In 2016, a non-governmental organization by the name of Global Justice Now, based out of the UK, produced a report listing the largest governments and corporations by revenue. Their report stated that the “10 biggest corporations make more money than most countries in the world combined and that 69 of top 100 economic entities are corporations not countries.” The complete listing of governments and corporations is here.
An article in the Journal of Economic Perspectives by Luigi Zingales of the University of Chicago provides the following commentary about corporations that rival the size of governments:
In some cases, these large corporations had private security forces that rivaled the best secret services, public relations offices that dwarfed a US presidential campaign headquarters, more lawyers than the US Justice Department, and enough money to capture (through campaign donations, lobbying, and even explicit bribes) a majority of the elected representatives. The only powers these large corporations missed were the power to wage war and the legal power of detaining people, although their political influence was sufficiently large that many would argue that, at least in certain settings, large corporations can exercise those powers by proxy.
The 2015 list produced by Global Justice Now consisted of 26 governments and 24 corporations in the top 50. Walmart was number 10, ahead of Spain, Australia and the Netherlands. I’ve updated the list for 2016 (see below). Walmart is now number 9 on the list, and there are 26 corporations in the top 50 in terms of revenue.
What does it mean when corporations are as large and economically powerful as governments? Is this a good thing? Governments can coerce people, while companies grow by persuading people to buy their products, unless businesses use their economic power and resulting political influence to suppress competition—a common practice in both the developed and developing world. But are governments a more effective and appropriate steward over the vast wealth they control than corporations? Politicians and government bureaucrats are not likely more altruistic or caring of people than business executives and managers. (This reminds me of an excellent interchange between the late Milton Friedman, a Nobel Prize winning economist and academic at the University of Chicago, and talk show host Phil Donahue about the relative greed of people in business and government, here). Perhaps the more important question is whether appropriate checks and balances remain between business and government when businesses rival the size and economic power of governments.

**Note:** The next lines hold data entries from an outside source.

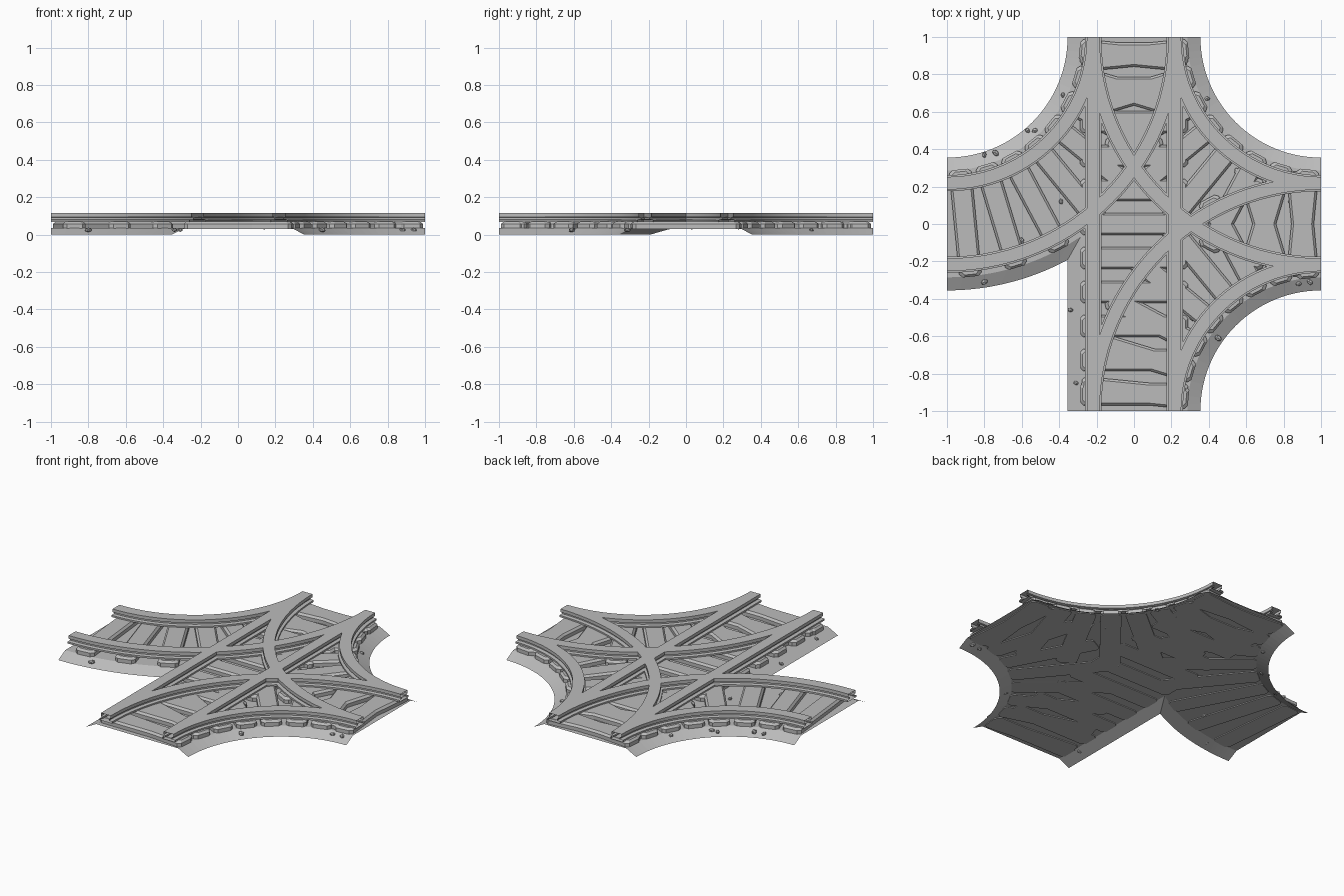
import bpy, bmesh, math, random
from mathutils import Vector, Matrix

random.seed(4)
cube = bpy.data.objects.get("Cube")
if cube:
    bpy.data.objects.remove(cube)

grey = bpy.data.materials.new("plain_grey")
grey.use_nodes = True
grey.diffuse_color = (0.5, 0.5, 0.5, 1)
shader = grey.node_tree.nodes["Principled BSDF"]
shader.inputs["Base Color"].default_value = grey.diffuse_color
shader.inputs["Roughness"].default_value = 0.8

GAUGE = 0.218     # rail centre to track centre
SHOULDER = 0.285  # half width of the flat ballast top
FOOT = 0.355      # half width at the ballast foot
BED = 0.036       # height of the ballast top
STEPS = 28


def finish(name, bm, smooth=False):
    mesh = bpy.data.meshes.new(name)
    bm.to_mesh(mesh)
    bm.free()
    obj = bpy.data.objects.new(name, mesh)
    bpy.context.collection.objects.link(obj)
    mesh.materials.append(grey)
    if smooth:
        bpy.ops.object.select_all(action='DESELECT')
        obj.select_set(True)
        bpy.context.view_layer.objects.active = obj
        bpy.ops.object.shade_smooth_by_angle(angle=math.radians(30))
    return obj


def arc(centre, radius, start, end, steps=STEPS):
    """Points on an arc, angles in degrees."""
    angles = [math.radians(start + (end - start) * i / steps) for i in range(steps + 1)]
    return [Vector((centre[0] + radius * math.cos(a), centre[1] + radius * math.sin(a), 0))
            for a in angles]


# Each curved track: centre of its bend and its angle range
CURVES = {
    "north_west": ((-1, 1), -90, 0),
    "north_east": ((1, 1), 180, 270),
    "south_east": ((1, -1), 90, 180),
}


# Ballast: one flat top with sloping shoulders, open at the track ends
def ballast_runs(d, z):
    runs = [arc(c, 1 - d, a, b) for c, a, b in CURVES.values()]
    notch = -math.degrees(math.acos((1 - d) / (1 + d)))
    bend = arc((-1, 1), 1 + d, notch, -90)
    runs.append([Vector((-d, -1, 0))] + bend)
    return [[p + Vector((0, 0, z)) for p in run] for run in runs]


bm = bmesh.new()
top = [[bm.verts.new(p) for p in run] for run in ballast_runs(SHOULDER, BED)]
foot = [[bm.verts.new(p) for p in run] for run in ballast_runs(FOOT, 0)]
bed = bm.faces.new([v for run in top for v in run])
for t, f in zip(top, foot):
    for i in range(len(t) - 1):
        bm.faces.new((t[i + 1], t[i], f[i], f[i + 1]))
bed.normal_update()
bmesh.ops.triangulate(bm, faces=[bed])
bmesh.ops.recalc_face_normals(bm, faces=bm.faces)
if sum(f.normal.z for f in bm.faces) < 0:
    bmesh.ops.reverse_faces(bm, faces=bm.faces)
finish("ballast_bed", bm)

# Rails: half of the section, mirrored, swept along each track
HALF = [(0.043, 0.068), (0.043, 0.079), (0.022, 0.082),
        (0.022, 0.092), (0.034, 0.095), (0.034, 0.115)]
SECTION = HALF + [(-x, z) for x, z in reversed(HALF)]


def rail(name, line):
    bm = bmesh.new()
    rings = []
    for i, p in enumerate(line):
        along = (line[min(i + 1, len(line) - 1)] - line[max(i - 1, 0)]).normalized()
        # keep the end sections square to the model's edge
        if i in (0, len(line) - 1):
            along = Vector((round(along.x), round(along.y), 0))
        side = Vector((along.y, -along.x, 0))
        rings.append([bm.verts.new(p + side * x + Vector((0, 0, z))) for x, z in SECTION])
    n = len(SECTION)
    for a, b in zip(rings, rings[1:]):
        for k in range(n):
            bm.faces.new((a[k], a[(k + 1) % n], b[(k + 1) % n], b[k]))
    bmesh.ops.recalc_face_normals(bm, faces=bm.faces)
    finish(name, bm, True)


for side, x in (("left", GAUGE), ("right", -GAUGE)):
    rail(f"straight_rail_{side}", [Vector((x, -1, 0)), Vector((x, 1, 0))])
for name, (c, a, b) in CURVES.items():
    rail(f"{name}_inner_rail", arc(c, 1 - GAUGE, a, b))
    rail(f"{name}_outer_rail", arc(c, 1 + GAUGE, a, b))


# Sleepers: tapered blocks with clipped corners, sunk a little into the bed
def add_sleeper(bm, place, angle):
    spin = Matrix.Translation(place) @ Matrix.Rotation(angle, 4, 'Z')
    rings = []
    for length, width, z in ((0.288, 0.06, 0.031), (0.288, 0.06, 0.058), (0.276, 0.048, 0.07)):
        clip = 0.018
        quarter = [(length, width - clip), (length - clip, width)]
        ring = quarter + [(-x, y) for x, y in reversed(quarter)]
        ring += [(-x, -y) for x, y in ring]
        rings.append([bm.verts.new(spin @ Vector((x, y, z))) for x, y in ring])
    n = len(rings[0])
    bm.faces.new(rings[0][::-1])
    bm.faces.new(rings[-1])
    for a, b in zip(rings, rings[1:]):
        for k in range(n):
            bm.faces.new((a[k], a[(k + 1) % n], b[(k + 1) % n], b[k]))


bm = bmesh.new()
for i in range(11):
    add_sleeper(bm, Vector((0, -1 + (i + 0.5) * 2 / 11, 0)), 0)
finish("straight_sleepers", bm)
for name, (c, a, b) in CURVES.items():
    bm = bmesh.new()
    for i in range(8):
        turn = math.radians(a + (b - a) * (i + 0.5) / 8)
        spot = Vector((c[0] + math.cos(turn), c[1] + math.sin(turn), 0))
        add_sleeper(bm, spot, turn)
    finish(f"{name}_sleepers", bm)

# Loose stones scattered on the ballast
STONES = [(-.38, .69), (-.57, .5), (-.53, .5), (-.74, .38), (-.8, .37), (.39, .67),
          (.38, .44), (.47, .31), (.55, .28), (-.39, .12), (-.6, -.09), (.14, .03),
          (.15, -.22), (-.8, -.31), (-.34, -.46), (-.31, -.85), (.45, -.61),
          (.88, -.32), (.94, -.31), (.31, -.5), (.84, .12)]
bm = bmesh.new()
for x, y in STONES:
    on_slope = (x, y) in STONES[:6] or (x, y) in STONES[13:19]
    place = Matrix.Translation((x, y, 0.025 if on_slope else BED + 0.005))
    spin = Matrix.Rotation(random.uniform(0, 6), 4, 'Z')
    size = Matrix.Diagonal((1.3, 0.9, 0.8, 1))
    bmesh.ops.create_icosphere(bm, subdivisions=1, radius=random.uniform(0.012, 0.018),
                               matrix=place @ spin @ size)
finish("loose_stones", bm)
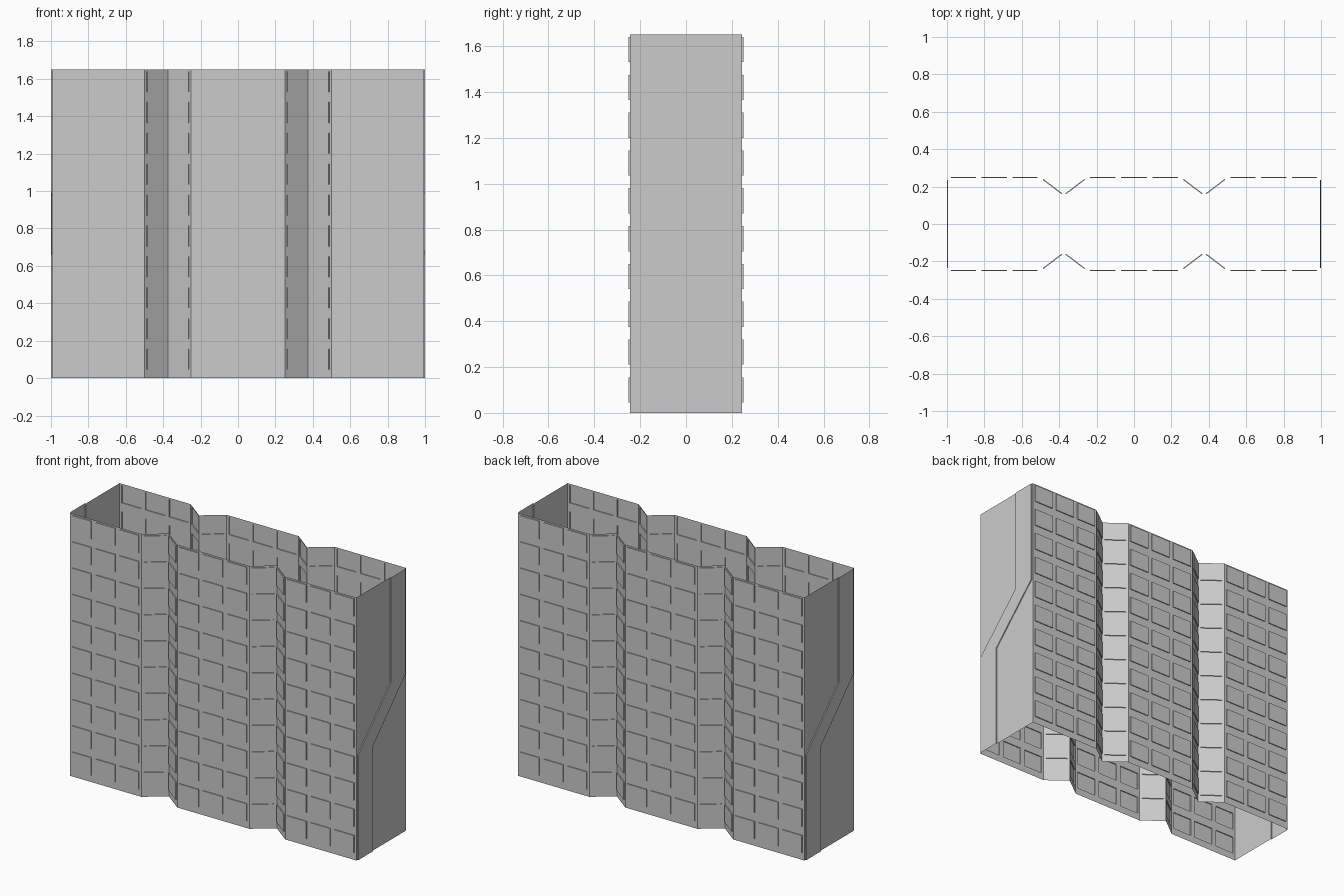
import bpy, bmesh, math
from mathutils import Vector, Matrix

if "Cube" in bpy.data.objects:
    bpy.data.objects.remove(bpy.data.objects["Cube"])

H = 1.65          # height
ROWS = 10
D = 0.006         # relief depth
X, Y = 0.994, 0.245

def make_object(name, bm, turned=False):
    if turned:
        bm.transform(Matrix.Rotation(math.pi, 4, 'Z'))
    bmesh.ops.remove_doubles(bm, verts=bm.verts, dist=0.0002)
    mesh = bpy.data.meshes.new(name)
    bm.to_mesh(mesh)
    bm.free()
    obj = bpy.data.objects.new(name, mesh)
    bpy.context.collection.objects.link(obj)
    return obj

def face(bm, points):
    bm.faces.new([bm.verts.new(p) for p in points])

def bridge(bm, outer, inner):
    n = len(outer)
    for i in range(n):
        j = (i + 1) % n
        face(bm, [outer[i], outer[j], inner[j], inner[i]])

# Long wall: folded sheet covered with a grid of raised panels
def long_wall(name, turned):
    bm = bmesh.new()
    path = [(-X, -Y), (-.5, -Y), (-.375, -.15), (-.25, -Y),
            (.25, -Y), (.375, -.15), (.5, -Y), (X, -Y)]
    columns = [3, 1, 1, 3, 1, 1, 3]
    step = H / ROWS
    for a, b, n in zip(path, path[1:], columns):
        a, b = Vector((*a, 0)), Vector((*b, 0))
        along = (b - a).normalized()
        out = along.cross(Vector((0, 0, 1))) * D
        width = (b - a).length / n

        def rect(u0, u1, z0, z1):
            return [a + along * u + Vector((0, 0, z))
                    for u, z in ((u0, z0), (u1, z0), (u1, z1), (u0, z1))]

        for c in range(n):
            for r in range(ROWS):
                u, z = c * width, r * step
                cell = rect(u, u + width, z, z + step)
                inner = rect(u + .015, u + width - .015, z + .045, z + .155)
                panel = [p + out for p in inner]
                bridge(bm, cell, inner)
                bridge(bm, inner, panel)
                face(bm, panel)
    return make_object(name, bm, turned)

# End wall: flat sheet with a raised stepped stripe
def end_wall(name, turned):
    bm = bmesh.new()
    left = [(-.235, 0), (-.235, .66), (.09, .99), (.09, H)]
    right = [(-.09, 0), (-.09, .66), (.235, .99), (.235, H)]

    def strip(edge_a, edge_b, xa, xb):
        for i in range(3):
            face(bm, [(xa, *edge_a[i]), (xb, *edge_b[i]),
                      (xb, *edge_b[i + 1]), (xa, *edge_a[i + 1])])

    border_a = [(-Y, z) for _, z in left]
    border_b = [(Y, z) for _, z in right]
    strip(border_a, left, X, X)
    strip(left, left, X, X + D)
    strip(left, right, X + D, X + D)
    strip(right, right, X + D, X)
    strip(right, border_b, X, X)
    return make_object(name, bm, turned)

long_wall("front_wall", False)
long_wall("back_wall", True)
end_wall("right_end_wall", False)
end_wall("left_end_wall", True)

I don’t know. I’m just asking questions.
Here is the ranking of governments and corporations by revenue in 2016. Data on government revenue (not GDP) from the CIA World Factbook for 2016 and on business revenue from the Fortune Global 500 list.
|13||Corporation||State Grid (China)||315.2|
|17||Corporation||Sinopec Group (China)||267.5|
|18||Corporation||China National Petroleum (China)||262.6|
|21||Corporation||Volkswagen Group (Germany)||240.3|
|22||Corporation||Royal Dutch Shell (Netherlands)||240.0|
|25||Corporation||Berkshire Hathaway (US)||223.6|
|28||Corporation||Exxon Mobil (US)||205.0|
|34||Corporation||United Health (US)||184.8|
|35||Corporation||CVS Health (US)||177.5|
|36||Corporation||Samsung Electronics (South Korea)||174.0|
|39||Corporation||General Motors (US)||166.4|
|43||Corporation||Ford Motor (US)||151.8|
|45||Corporation||Industrial & Commercial Bank of China (China)||147.7|
|50||Corporation||China Construction Bank (China)||135.0|